The 27th February is International Polar Bears Day to raise awareness of the plight of polar bears but also to help Polar Bears International raise funds for their Moms and Cubs project.
The charity is raising funds to continue devleoping new technology to help them protect dens that mums and cubs need. If we can protect mums and cubs, then polar bears are more likely to have a future.
The okapi live in the dense jungle of the Democratic Republic of Congo.
The opaki is under threat
Although it is a respected cultural symbol of the DRC (have had protect status since 1933), the opaki is threatened by human activities: slash-and-burn agriculture, illegal gold mining, logging, encroachment from human settlement and bush-meat poaching.
The reserve itself is a designated World Heritage Site. It sits within the Ituri Forest, and it encompasses 13,700 square kilometres. As well as the opaki, it is home to animals such as forest elephants, chimpanzees, 13 species of primates, leopards, bongo antelopes and a huge variety of birds and insects.
International Animal Rescue needs our help to rescue Nelson the bear. He's been in this cage, captive for 30 years. He's gone blind.
His owner apparently loves him. But Nelson deserves better than life in this cage.
This poor bear has spent years going round in circles, desperate to relieve his boredom, walking on a floor of compacted filth.
International Animal Rescue (IAR) says that the Armenian government must get involved and order the owner to give the bear up. The charity is putting as much pressure as possible on the government to make this owner surrender the bear. It will then act to rescue Nelson and care for him.
Nelson needs treatment and care to relieve his pain. Veterinary attention will establish if he could ever see again. Once he is under anaesthetic, the vets will be able to give him an initial health assessment to see what sort of condition he in. Then Nelson will head to the rescue centre in the mountains for quarantine and tests - the latter will give a clear idea of his health.
Do you ever hear about the incredibly brave work wildlife rangers do on the front lines to protect the beautiful wildlife we all love to much?
The job of a wildlife ranger is becoming increasingly dangerous – the African Wildlife Foundation says that they must be prepared to act in a number of roles:
A law enforcement officer
A community liaison
Even whilst the COVID-19 pandemic has been going on, they have been working to protect the species, landscapes and communities in Africa.
Image copyright African Wildlife Foundation

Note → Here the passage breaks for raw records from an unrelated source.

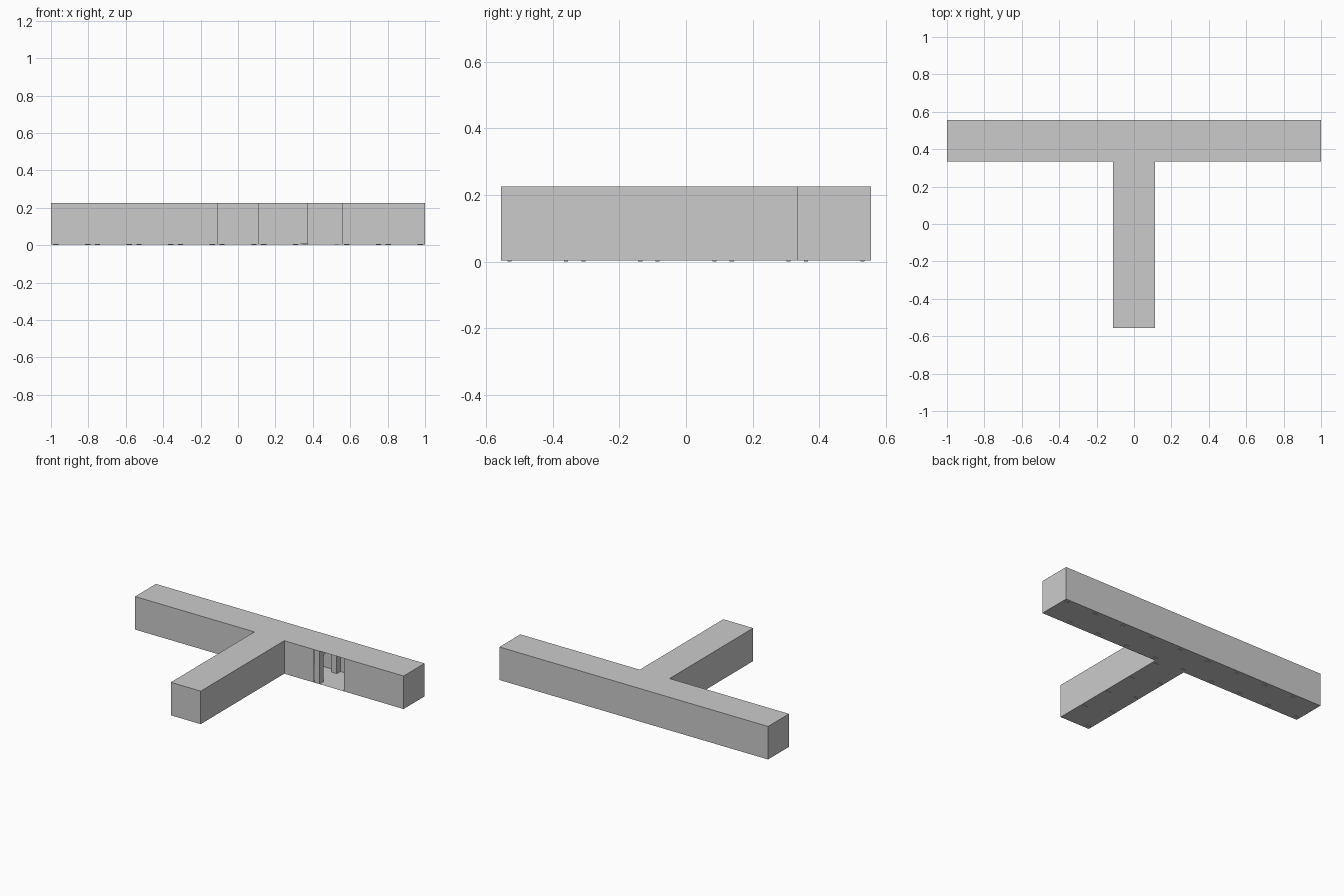
import bpy, bmesh

if "Cube" in bpy.data.objects:
    bpy.data.objects.remove(bpy.data.objects["Cube"])

T = 2 / 9            # one corridor tile
Z0, Z1 = 0.004, 0.004 + T
Y1 = 2.5 * T
Y0 = Y1 - T          # front wall of the cross corridor


def finish(name, bm):
    me = bpy.data.meshes.new(name)
    bm.to_mesh(me)
    bm.free()
    ob = bpy.data.objects.new(name, me)
    bpy.context.collection.objects.link(ob)
    return ob


def box(bm, lo, hi):
    vs = bmesh.ops.create_cube(bm, size=1)["verts"]
    for v in vs:
        for i in range(3):
            v.co[i] = lo[i] if v.co[i] < 0 else hi[i]


# Hollow T-shaped corridor, with one tile of the front wall left open
outline = [(-1, Y0), (-T / 2, Y0), (-T / 2, -Y1), (T / 2, -Y1), (T / 2, Y0),
           (1.5 * T, Y0), (2.5 * T, Y0), (1, Y0), (1, Y1), (-1, Y1)]
open_side = 5
bm = bmesh.new()
low = [bm.verts.new((x, y, Z0)) for x, y in outline]
top = [bm.verts.new((x, y, Z1)) for x, y in outline]
bm.faces.new(low[::-1])
bm.faces.new(top)
for i in range(len(outline)):
    j = (i + 1) % len(outline)
    if i != open_side:
        bm.faces.new((low[i], low[j], top[j], top[i]))
finish("corridor_shell", bm)

# Door frame across the corridor, an arch profile with clipped inner corners
W, C = 0.04, 0.012
a, b, h = Y0 + W, Y1 - W, Z1 - W
e = 0.001
profile = [(Y0 + e, Z0 + e), (a, Z0 + e), (a, h - C), (a + C, h), (b - C, h), (b, h - C),
           (b, Z0 + e), (Y1 - e, Z0 + e), (Y1 - e, Z1 - e), (Y0 + e, Z1 - e)]
bm = bmesh.new()
face = bm.faces.new([bm.verts.new((1.5 * T + e, y, z)) for y, z in profile])
ext = bmesh.ops.extrude_face_region(bm, geom=[face])["geom"]
bmesh.ops.translate(bm, vec=(W, 0, 0),
                    verts=[g for g in ext if isinstance(g, bmesh.types.BMVert)])
bmesh.ops.recalc_face_normals(bm, faces=bm.faces)
finish("door_frame", bm)

# Small floor fixings just below each tile
bm = bmesh.new()
tiles = [(i * T, 2 * T) for i in range(-4, 5)] + [(0, j * T) for j in range(-2, 2)]
for cx, cy in tiles:
    for s in (-1, 1):
        x, y = cx + s * 0.085, cy + s * 0.085
        box(bm, (x - 0.014, y - 0.006, 0), (x + 0.014, y + 0.006, Z0))
finish("floor_fixings", bm)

They undertake rigorous training and face difficult conditions as they work – and they are vital in investigating wildlife crimes. Both poachers and the very wildlife rangers are trying to protect can be dangerous and deadly.
The hours are long and rangers may not see their families for a long time. Communications can be very limited which means access to urgent help can be difficult or even impossible to come by.
So the African Wildlife Foundation is giving us all a wonderful opportunity to thank these rangers – we can send them a note in time for World Ranger Day on 31 July!
Thousands of people worldwide take part by celebrating, learning about and taking action to protect species who are threatened and endangered.
Most of the events will be online or consist of digital actions but there will also be nature hikes, garden plantings and litter clean-ups!
The day is organised by the Endangered Species Coalition. Their mission is “to stop the human-caused extinction of our nation’s at-risk species, to protect and restore their habitats and to guide these fragile populations along the road to recovery.”
They work to safeguard and strengthen the Endangered Species Act. The law means every citizen can act on behalf of threatened and endangered wildlife and the wild places they call home.
For a start, there’s a Pollinator Party, a Chalk Art Event and a Youth Art Contest. And there are other events around the world, too.
The Coalition is a network of organisations and hundreds of thousands of individuals, all dedicated to protecting the US’s disappearing wildlife and remaining wild places.
They help protect the Canadian lynx, Gray Wolves, Grizzly Bears, Mexican Gray Wolves, the beautiful Monarch Butterfly and Wolverine.